“Love and justice are not two. Without inner change, there can be no outer change; without collective change, no change matters.” –Reverend angel Kyodo williams
The monsoon rains have arrived, marking the threshold between summer and late summer. Their arrival marks a passing, an opening up, a looking forward: soon a new season will be here.
This past week I went with my friend and fellow Grassroots teacher Farah Nousheen to the Shambala Mountain Center in Colorado. We went to study with two teachers, Reverend angel Kyodo williams and Lama Rod Owens, whose work emphasizes the relationship between social justice and spiritual practice. The program, called Living Radical Dharma, opened up an exploration of ending white supremacy and systemic racism while, as Rev. angel stated, “abiding in the seat of love.”
Reading the above description, I fear I’ve tied it up too simply, made it sound benign. The actual experience of the week was a beautiful, overwhelming, welcome reminder that the work of change, both personal and social, is messy. It is deep. Your heart must break a little. Your heart must break almost completely, open up wide, and ask what else might be possible. And it must break in the company and solidarity of others who are putting themselves into the work of change, too.
This work gets in my face with its truth. As a white woman, it is easy for me to perform the role of “good ally” on the surface—to share Facebook articles, show up at rallies, donate money, check the boxes, tell myself I’m doing what I can. I can do these things and then go back to my relatively unchanged personal sphere, tending to my family, running a yoga studio…and failing to stay in the ongoing work for justice and equality.
At a certain point that starts to not really feel like dharma (truth.) How do I call myself a friend or an ally or a comrade or anything to people of color in my life, without taking anti-racist work into my heart to the point that not acting is not an option? The “putting some skin in the game” question has become urgent. We’re living in times that have the potential to crush us, or to wake us up.
Anyone who has gone through a process of waking up to truth and change knows: it doesn’t always feel nice. Transformation, when it’s real, is bumpy and tender. It brings up all of our resistance responses: fear, freezing, anger, confusion, self-doubt, all the things. To stay in the game, we need practices that provide stability and clarity, while simultaneously uprooting the things that need to go. Yoga and meditation are powerful tools for this.
As we move into this slow turn of season, I wonder what kind of changes you are waking up to, getting curious about, and inviting into your heart. I feel a tenderness for our shared messiness (damn, I have so much of that messiness!) I wonder what wakes you up, what steers your heart toward love and your body toward action. And I look forward to practicing all of that together.
Much love and thanks for reading,
Erin H./Grassroots Yoga
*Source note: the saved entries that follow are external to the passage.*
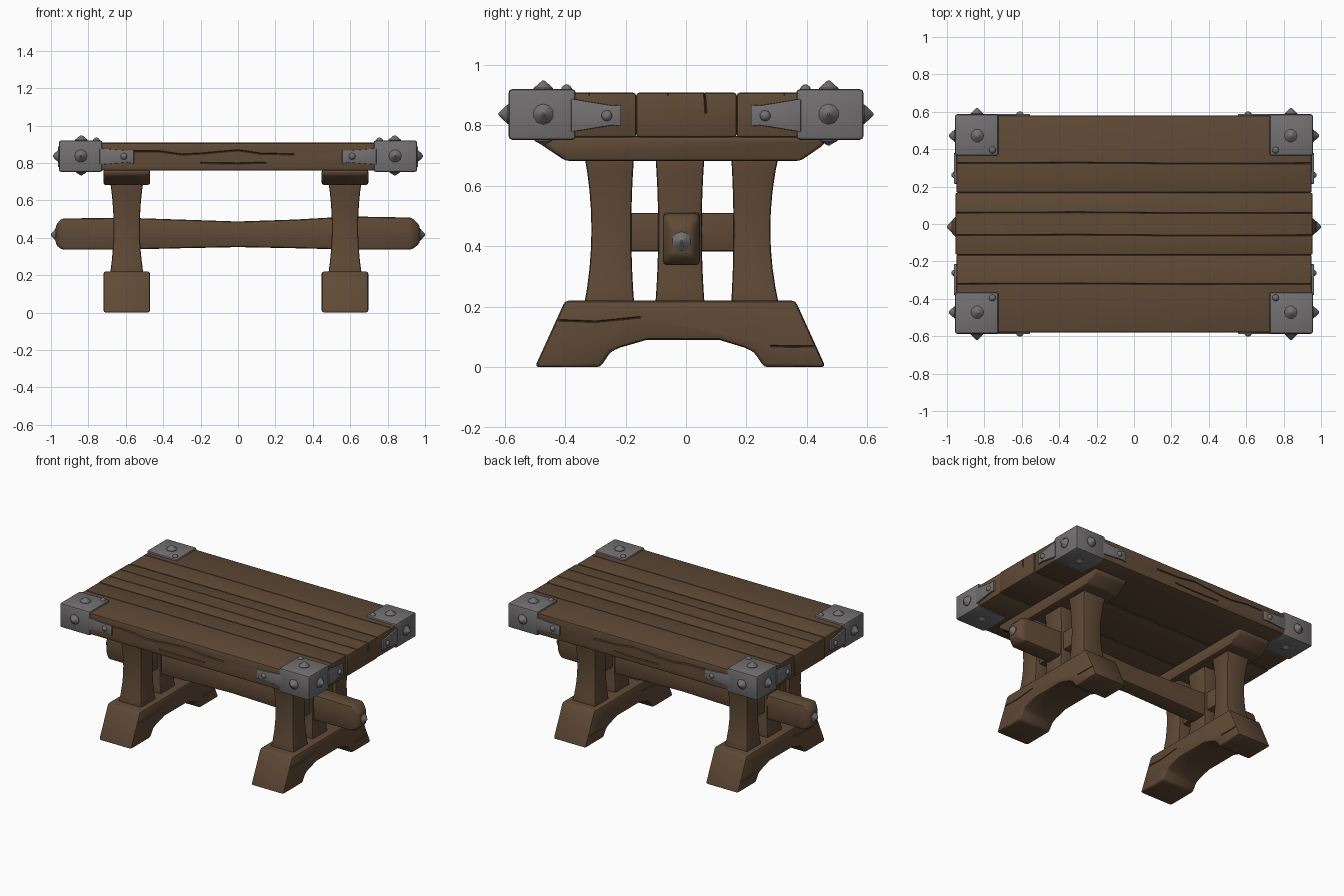
import bpy, bmesh, math
from mathutils import Vector

if "Cube" in bpy.data.objects:
    bpy.data.objects.remove(bpy.data.objects["Cube"])


def material(name, rgb):
    m = bpy.data.materials.new(name)
    m.diffuse_color = (*rgb, 1)
    m.use_nodes = True
    m.node_tree.nodes["Principled BSDF"].inputs["Base Color"].default_value = m.diffuse_color
    return m


WOOD = material("brown wood", (0.115, 0.068, 0.037))
METAL = material("grey iron", (0.17, 0.162, 0.162))


def finish(name, bm, mat, bevel=0.0, segments=2, angle=40):
    """Round the sharp edges, make the object and shade it."""
    bmesh.ops.recalc_face_normals(bm, faces=bm.faces)
    if bevel:
        sharp = [e for e in bm.edges if e.calc_face_angle(0) > math.radians(25)]
        bmesh.ops.bevel(bm, geom=sharp, offset=bevel, segments=segments,
                        profile=0.5, affect='EDGES', clamp_overlap=True)
    me = bpy.data.meshes.new(name)
    bm.to_mesh(me)
    bm.free()
    me.materials.append(mat)
    ob = bpy.data.objects.new(name, me)
    bpy.context.collection.objects.link(ob)
    smooth(ob, angle)
    return ob


def smooth(ob, angle=40):
    bpy.ops.object.select_all(action='DESELECT')
    ob.select_set(True)
    bpy.context.view_layer.objects.active = ob
    bpy.ops.object.shade_smooth_by_angle(angle=math.radians(angle))


def loft(name, rings, mat, bevel=0.0):
    """Closed skin over equal-length point rings."""
    bm = bmesh.new()
    vs = [[bm.verts.new(p) for p in r] for r in rings]
    n = len(vs[0])
    for a, b in zip(vs, vs[1:]):
        for i in range(n):
            bm.faces.new((a[i], a[(i + 1) % n], b[(i + 1) % n], b[i]))
    bm.faces.new(vs[0])
    bm.faces.new(vs[-1][::-1])
    return finish(name, bm, mat, bevel)


def box(name, x0, x1, y0, y1, z0, z1, mat, bevel):
    rings = [[(x0, y0, z), (x1, y0, z), (x1, y1, z), (x0, y1, z)] for z in (z0, z1)]
    return loft(name, rings, mat, bevel)


def profile_x(name, pts, x0, x1, mat, bevel):
    return loft(name, [[(x, y, z) for y, z in pts] for x in (x0, x1)], mat, bevel)


def stud(name, pos, direction, r, h, pointed):
    """Pointed spike or domed rivet standing on a surface."""
    prof = [(r, -0.012), (r, 0.003), (r * 0.45, h * 0.68), (0.004, h)] if pointed else \
           [(r, -0.012), (r, 0.003), (r * 0.75, h * 0.65), (r * 0.3, h)]
    q = Vector((0, 0, 1)).rotation_difference(Vector(direction))
    k = 10
    rings = [[Vector(pos) + q @ Vector((a * math.cos(i * math.tau / k),
              a * math.sin(i * math.tau / k), z)) for i in range(k)] for a, z in prof]
    return loft(name, rings, METAL)


def cracks(ob, paths, normal, w=0.004, depth=0.010):
    """Cut V-shaped cracks along paths lying on a flat face."""
    n = Vector(normal)
    for path in paths:
        P = [Vector(p) for p in path]
        rings = []
        for i, p in enumerate(P):
            t = (P[min(i + 1, len(P) - 1)] - P[max(i - 1, 0)]).normalized()
            s = n.cross(t) * w
            rings.append([p + s * 1.5 + n * 0.006, p - s * 1.5 + n * 0.006, p - n * depth])
        cutter = loft("crack_cutter", rings, WOOD)
        cutter.hide_render = True
        mod = ob.modifiers.new("crack", 'BOOLEAN')
        mod.operation, mod.solver, mod.object = 'DIFFERENCE', 'EXACT', cutter
        bpy.context.view_layer.update()
        me = bpy.data.meshes.new_from_object(ob.evaluated_get(bpy.context.evaluated_depsgraph_get()))
        ob.modifiers.clear()
        ob.data = me
        bpy.data.objects.remove(cutter)
    smooth(ob)


# table top: three thick planks with surface cracks
T0, T1 = 0.76, 0.908
for nm, y0, y1, e, lines in (("front_plank", -0.58, -0.165, 0.95, (-0.32,)),
                             ("middle_plank", -0.165, 0.168, 0.955, (0.06, -0.06)),
                             ("back_plank", 0.168, 0.58, 0.95, (0.325,))):
    ob = box(nm, -e, e, y0, y1, T0, T1, WOOD, 0.010)
    cracks(ob, [[(-0.97, y, T1), (-0.3, y + 0.003, T1), (0.3, y - 0.002, T1), (0.97, y, T1)]
                for y in lines], (0, 0, 1), 0.003)
    s = -1 if y0 < -0.5 else 1
    if nm != "middle_plank":
        cracks(ob, [[(x, s * 0.58, z) for x, z in ((-0.56, .862), (-.42, .862), (-.3, .845), (-.2, .85),
                                                  (0, .868), (.12, .85), (.3, .846))],
                    [(x, s * 0.58, z) for x, z in ((-.2, .80), (.0, .797), (.15, .802))]], (0, s, 0))
    else:
        cracks(ob, [[(sx * e, y, 0.93), (sx * e, y + 0.006, 0.84)] for y in (0.06,) for sx in (1,)], (1, 0, 0))

# iron corners with tapering straps, spikes and rivets
for sx in (-1, 1):
    for sy in (-1, 1):
        tag = ("left" if sx < 0 else "right") + ("_front" if sy < 0 else "_back")
        xs, ys = sorted((sx * 0.725, sx * 0.957)), sorted((sy * 0.365, sy * 0.587))
        box(tag + "_corner", *xs, *ys, 0.752, 0.92, METAL, 0.012)
        outline = ((0.74, 0.79), (0.59, 0.803), (0.557, 0.797), (0.557, 0.868), (0.59, 0.866), (0.74, 0.878))
        loft(tag + "_long_strap", [[(sx * a, sy * y, z) for a, z in outline] for y in (0.57, 0.588)], METAL, 0.003)
        outline = ((0.38, 0.778), (0.245, 0.80), (0.215, 0.797), (0.215, 0.868), (0.245, 0.866), (0.38, 0.888))
        loft(tag + "_short_strap", [[(sx * x, sy * a, z) for a, z in outline] for x in (0.94, 0.962)], METAL, 0.003)
        stud(tag + "_front_spike", (sx * 0.84, sy * 0.587, 0.837), (0, sy, 0), 0.034, 0.033, True)
        stud(tag + "_side_spike", (sx * 0.957, sy * 0.472, 0.837), (sx, 0, 0), 0.034, 0.033, True)
        stud(tag + "_top_spike", (sx * 0.838, sy * 0.472, 0.92), (0, 0, 1), 0.034, 0.028, True)
        stud(tag + "_under_spike", (sx * 0.838, sy * 0.472, 0.752), (0, 0, -1), 0.03, 0.018, True)
        stud(tag + "_top_rivet", (sx * 0.757, sy * 0.395, 0.92), (0, 0, 1), 0.018, 0.015, False)
        stud(tag + "_long_rivet", (sx * 0.61, sy * 0.588, 0.835), (0, sy, 0), 0.018, 0.014, False)
        stud(tag + "_short_rivet", (sx * 0.962, sy * 0.262, 0.832), (sx, 0, 0), 0.018, 0.014, False)


def post(name, cx, hx, cy, hy, flare_x, flare_out, flare_in, side):
    """Waisted upright; its outer side flares more than its inner one."""
    rings = []
    for i in range(9):
        t = i / 4 - 1
        k = abs(t) ** 2
        a = hx + flare_x * k
        lo = cy - hy - (flare_out if side < 0 else flare_in) * k
        hi = cy + hy + (flare_out if side > 0 else flare_in) * k
        z = 0.455 + 0.255 * t
        rings.append([(cx - a, lo, z), (cx + a, lo, z), (cx + a, hi, z), (cx - a, hi, z)])
    return loft(name, rings, WOOD, 0.010)


# two trestles
FOOT = ((-0.50, 0), (-0.40, 0.22), (0.362, 0.22), (0.462, 0), (0.258, 0), (0.225, 0.05), (0.195, 0.064),
        (0.11, 0.09), (-0.13, 0.09), (-0.22, 0.064), (-0.25, 0.05), (-0.283, 0))
CAP = ((-0.398, 0.682), (0.378, 0.682), (0.46, 0.738), (0.46, 0.765), (-0.482, 0.765), (-0.482, 0.738))
for tag, cx in (("left", -0.595), ("right", 0.572)):
    foot = profile_x(tag + "_foot", FOOT, cx - 0.125, cx + 0.125, WOOD, 0.013)
    for s in (-1, 1):
        cracks(foot, [[(cx + s * 0.125, y, z) for y, z in ((-0.42, .155), (-.3, .15), (-.15, .165))],
                      [(cx + s * 0.125, y, z) for y, z in ((.28, .07), (.35, .068), (.45, .07))]], (s, 0, 0), 0.003)
    profile_x(tag + "_cap", CAP, cx - 0.125, cx + 0.125, WOOD, 0.018)
    post(tag + "_front_post", cx, 0.07, -0.247, 0.066, 0.02, 0.025, 0.010, -1)
    post(tag + "_back_post", cx, 0.07, 0.218, 0.061, 0.02, 0.030, 0.008, 1)
    post(tag + "_middle_post", cx, 0.062, -0.02, 0.072, 0.012, 0.010, 0.010, 1)
    box(tag + "_cross_tie", cx - 0.045, cx + 0.045, -0.25, 0.22, 0.383, 0.51, WOOD, 0.008)

# long beam through both trestles, waisted in the middle with tapered ends
BEAM = ((-0.975, .365, .465, .036), (-0.945, .337, .503, .060), (-0.6, .337, .507, .062), (-0.3, .344, .497, .060),
        (0, .350, .487, .058), (0.3, .344, .497, .060), (0.6, .337, .514, .062), (0.93, .337, .508, .060),
        (0.972, .37, .465, .036))
loft("long_beam", [[(x, -0.015 - h, a), (x, -0.015 + h, a), (x, -0.015 + h, b), (x, -0.015 - h, b)]
                   for x, a, b, h in BEAM], WOOD, 0.014)
for tag, s in (("left", -1), ("right", 1)):
    stud(tag + "_beam_spike", (s * 0.972, -0.015, 0.416), (s, 0, 0), 0.032, 0.028, True)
**As part of our expanding commitment to social justice, Grassroots hosts Yoga for People of Color for Healing and Empowerment, a donation-based class taught by Farah Nousheen and guest teachers. The class meets at 6:30 p.m. on the first and third Sunday of every month. All self-identified people of color are welcome; for more information contact us at firstname.lastname@example.org